**Activity:**
Give back every record word for word, but keep the pictures out.

**Materials provided:**
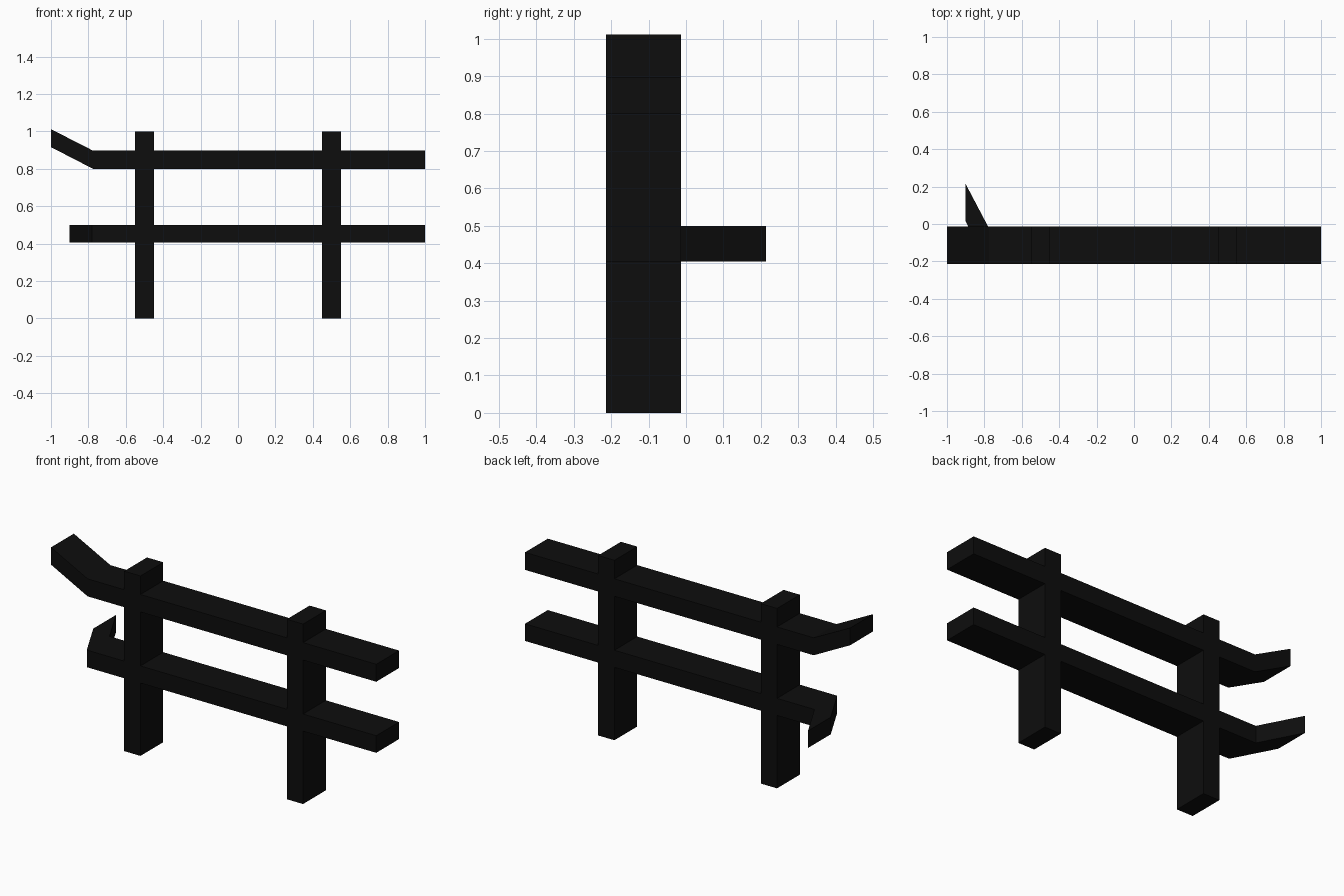
import bpy, bmesh

if "Cube" in bpy.data.objects:
    bpy.data.objects.remove(bpy.data.objects["Cube"])

Y0, Y1 = -0.214, -0.014   # shared front and back planes of the fence

black = bpy.data.materials.new("near_black")
black.diffuse_color = (0.004, 0.004, 0.004, 1)
black.use_nodes = True
black.node_tree.nodes["Principled BSDF"].inputs["Base Color"].default_value = black.diffuse_color


def sweep(name, sections):
    """Skin a chain of four-cornered cross-sections into a closed bar."""
    bm = bmesh.new()
    rings = [[bm.verts.new(p) for p in s] for s in sections]
    for a, b in zip(rings, rings[1:]):
        for i in range(4):
            j = (i + 1) % 4
            bm.faces.new((a[i], a[j], b[j], b[i]))
    bm.faces.new(rings[0])
    bm.faces.new(rings[-1])
    bmesh.ops.recalc_face_normals(bm, faces=bm.faces)
    mesh = bpy.data.meshes.new(name)
    bm.to_mesh(mesh)
    bm.free()
    mesh.materials.append(black)
    obj = bpy.data.objects.new(name, mesh)
    bpy.context.collection.objects.link(obj)
    return obj


def slice_x(x, z0, z1, dy=0):
    """Rail cross-section at x, optionally shifted backwards."""
    return [(x, Y0 + dy, z0), (x, Y1 + dy, z0), (x, Y1 + dy, z1), (x, Y0 + dy, z1)]


def slice_z(x, z):
    """Post cross-section at height z."""
    return [(x - 0.05, Y0, z), (x + 0.05, Y0, z), (x + 0.05, Y1, z), (x - 0.05, Y1, z)]


# Upright posts
for side, x in (("left", -0.5), ("right", 0.5)):
    sweep(side + "_post", [slice_z(x, 0), slice_z(x, 1)])

# Upper rail, with the left end bent upwards
sweep("upper_rail", [slice_x(1, 0.80, 0.897), slice_x(-0.775, 0.80, 0.897),
                     slice_x(-1, 0.916, 1.012)])

# Lower rail, with the left end bent backwards
sweep("lower_rail", [slice_x(1, 0.405, 0.50), slice_x(-0.78, 0.405, 0.50),
                     slice_x(-0.90, 0.405, 0.50, 0.228)])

**Exercise answer:**
import bpy, bmesh

if "Cube" in bpy.data.objects:
    bpy.data.objects.remove(bpy.data.objects["Cube"])

Y0, Y1 = -0.214, -0.014   # shared front and back planes of the fence

black = bpy.data.materials.new("near_black")
black.diffuse_color = (0.004, 0.004, 0.004, 1)
black.use_nodes = True
black.node_tree.nodes["Principled BSDF"].inputs["Base Color"].default_value = black.diffuse_color


def sweep(name, sections):
    """Skin a chain of four-cornered cross-sections into a closed bar."""
    bm = bmesh.new()
    rings = [[bm.verts.new(p) for p in s] for s in sections]
    for a, b in zip(rings, rings[1:]):
        for i in range(4):
            j = (i + 1) % 4
            bm.faces.new((a[i], a[j], b[j], b[i]))
    bm.faces.new(rings[0])
    bm.faces.new(rings[-1])
    bmesh.ops.recalc_face_normals(bm, faces=bm.faces)
    mesh = bpy.data.meshes.new(name)
    bm.to_mesh(mesh)
    bm.free()
    mesh.materials.append(black)
    obj = bpy.data.objects.new(name, mesh)
    bpy.context.collection.objects.link(obj)
    return obj


def slice_x(x, z0, z1, dy=0):
    """Rail cross-section at x, optionally shifted backwards."""
    return [(x, Y0 + dy, z0), (x, Y1 + dy, z0), (x, Y1 + dy, z1), (x, Y0 + dy, z1)]


def slice_z(x, z):
    """Post cross-section at height z."""
    return [(x - 0.05, Y0, z), (x + 0.05, Y0, z), (x + 0.05, Y1, z), (x - 0.05, Y1, z)]


# Upright posts
for side, x in (("left", -0.5), ("right", 0.5)):
    sweep(side + "_post", [slice_z(x, 0), slice_z(x, 1)])

# Upper rail, with the left end bent upwards
sweep("upper_rail", [slice_x(1, 0.80, 0.897), slice_x(-0.775, 0.80, 0.897),
                     slice_x(-1, 0.916, 1.012)])

# Lower rail, with the left end bent backwards
sweep("lower_rail", [slice_x(1, 0.405, 0.50), slice_x(-0.78, 0.405, 0.50),
                     slice_x(-0.90, 0.405, 0.50, 0.228)])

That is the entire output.